which had multijointed movable jaws and almost certainly some kind of cheeks
to keep the food from falling out the sides of the mouth.<
True for the movable jaws. However it doesn't necessarily mean they needed mammalian herbivore cheeks to do the job. Just shortening the lip-mouth line would help them keep their food inside their mouth. Recent herbivorous lizards are doing just fine in chewing and digesting their plant food and there is a lot of similarity between the jaws and teeth of say hypsilophodonts and iguanas.

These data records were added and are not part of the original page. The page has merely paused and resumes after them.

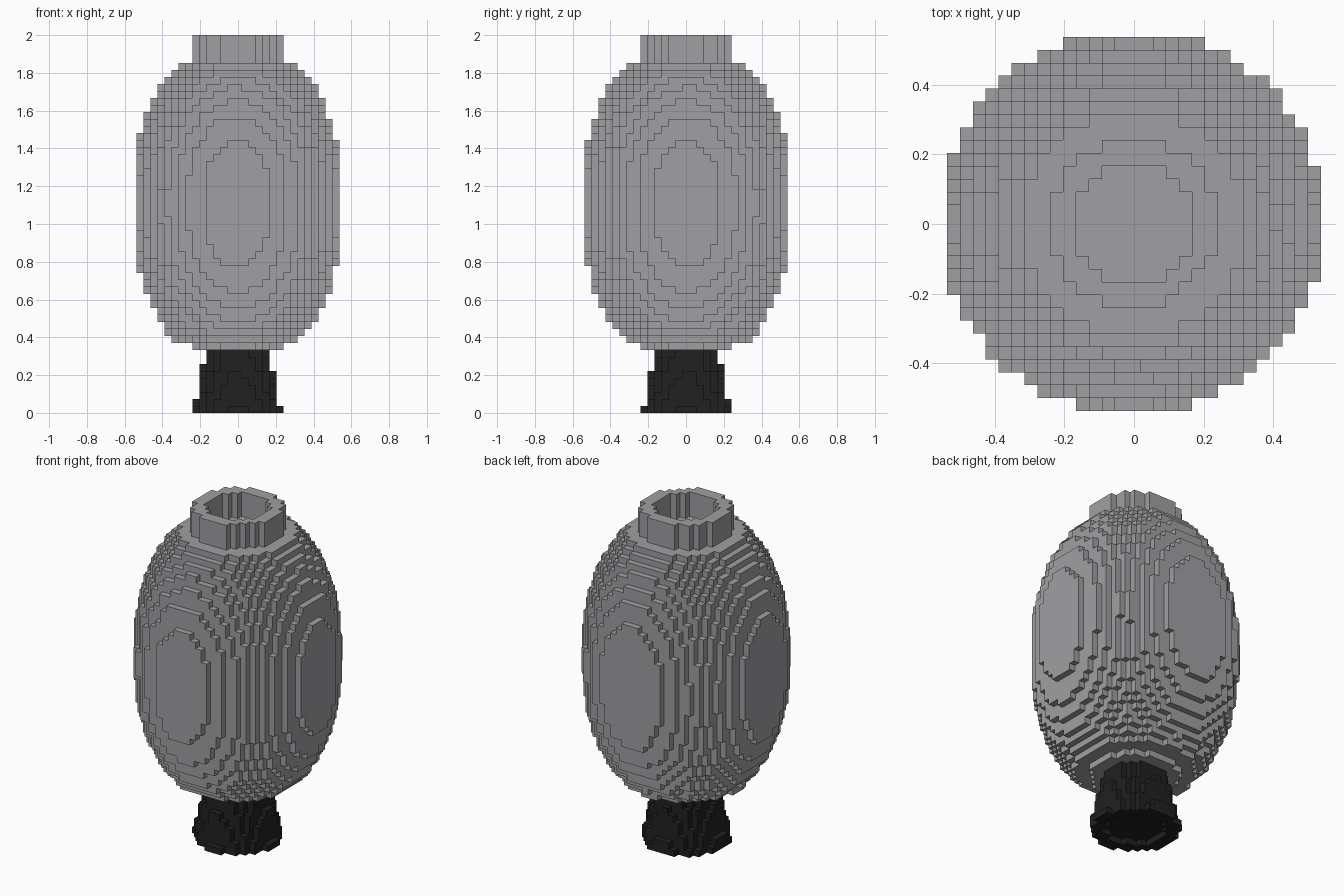
import bpy
import bmesh
from mathutils import Vector

if "Cube" in bpy.data.objects:
    bpy.data.objects.remove(bpy.data.objects["Cube"], do_unlink=True)

LAYERS = 54
SIZE = 2 / LAYERS          # edge of one cube
REACH = 15                 # widest half extent in cubes
OFFSET = Vector((-0.1, 0.1))


def material(name, colour):
    mat = bpy.data.materials.new(name)
    mat.use_nodes = True
    mat.diffuse_color = colour
    mat.node_tree.nodes["Principled BSDF"].inputs["Base Color"].default_value = colour
    return mat


def disc(layer, outer, inner=-1):
    """Cells of one layer whose squared radius lies between inner and outer."""
    span = range(-REACH, REACH + 1)
    return {(x, y, layer) for x in span for y in span
            if inner < (Vector((x, y)) - OFFSET).length_squared <= outer}


def stack(layers, outer, inner=lambda k: -1):
    return set().union(*(disc(k, outer(k), inner(k)) for k in layers))


# Squared radius of each part at a given layer
def body_radius(k):
    if k == 9:
        return 42
    return 222 - 0.118 * abs(k - 29.35) ** 2.39


def base_radius(k):
    return (6.3 - 0.22 * k) ** 2


def base_recess(k):
    return 20 if k == 0 else -1


def build(name, cells, filled, mat):
    """Make the outer skin of a set of cubes."""
    bm = bmesh.new()
    verts = {}

    def corner(p):
        key = tuple(round(c * 2) for c in p)
        if key not in verts:
            verts[key] = bm.verts.new((p.x * SIZE, p.y * SIZE, (p.z + 0.5) * SIZE))
        return verts[key]

    for cell in sorted(cells):
        centre = Vector(cell)
        for axis in range(3):
            for sign in (-1, 1):
                n = Vector((0, 0, 0))
                n[axis] = sign
                if tuple(int(c) for c in centre + n) in filled:
                    continue
                u = Vector((0, 0, 0))
                u[(axis + 1) % 3] = 0.5
                v = n.cross(u)
                mid = centre + n / 2
                bm.faces.new([corner(mid + d) for d in (-u - v, u - v, u + v, v - u)])
    mesh = bpy.data.meshes.new(name)
    bm.to_mesh(mesh)
    bm.free()
    mesh.materials.append(mat)
    bpy.context.collection.objects.link(bpy.data.objects.new(name, mesh))


grey = material("grey", (0.35, 0.35, 0.37, 1))
black = material("black", (0.015, 0.015, 0.015, 1))

# Tapered foot, rounded body and open collar
parts = {
    "base": (stack(range(0, 9), base_radius, base_recess), black),
    "body": (stack(range(9, 50), body_radius), grey),
    "collar": (stack(range(50, LAYERS), lambda k: 42, lambda k: 22), grey),
}
filled = set().union(*(cells for cells, mat in parts.values()))
for name, (cells, mat) in parts.items():
    build(name, cells, filled, mat)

On the other hand crocodilians are lipless (fish-eating specialization: therefore some pterosaurs and some extinct aquatic reptiles were lipless, too), while most of the other recent reptiles have scaly lips (so did most of the dinosaurs). Yes, they are differ from mammalian soft, movable lips, but they are true lips which cover the teeth when mouth is closed. Certainly, no lips are necessary for drinking water.
Beri's Dinosaur World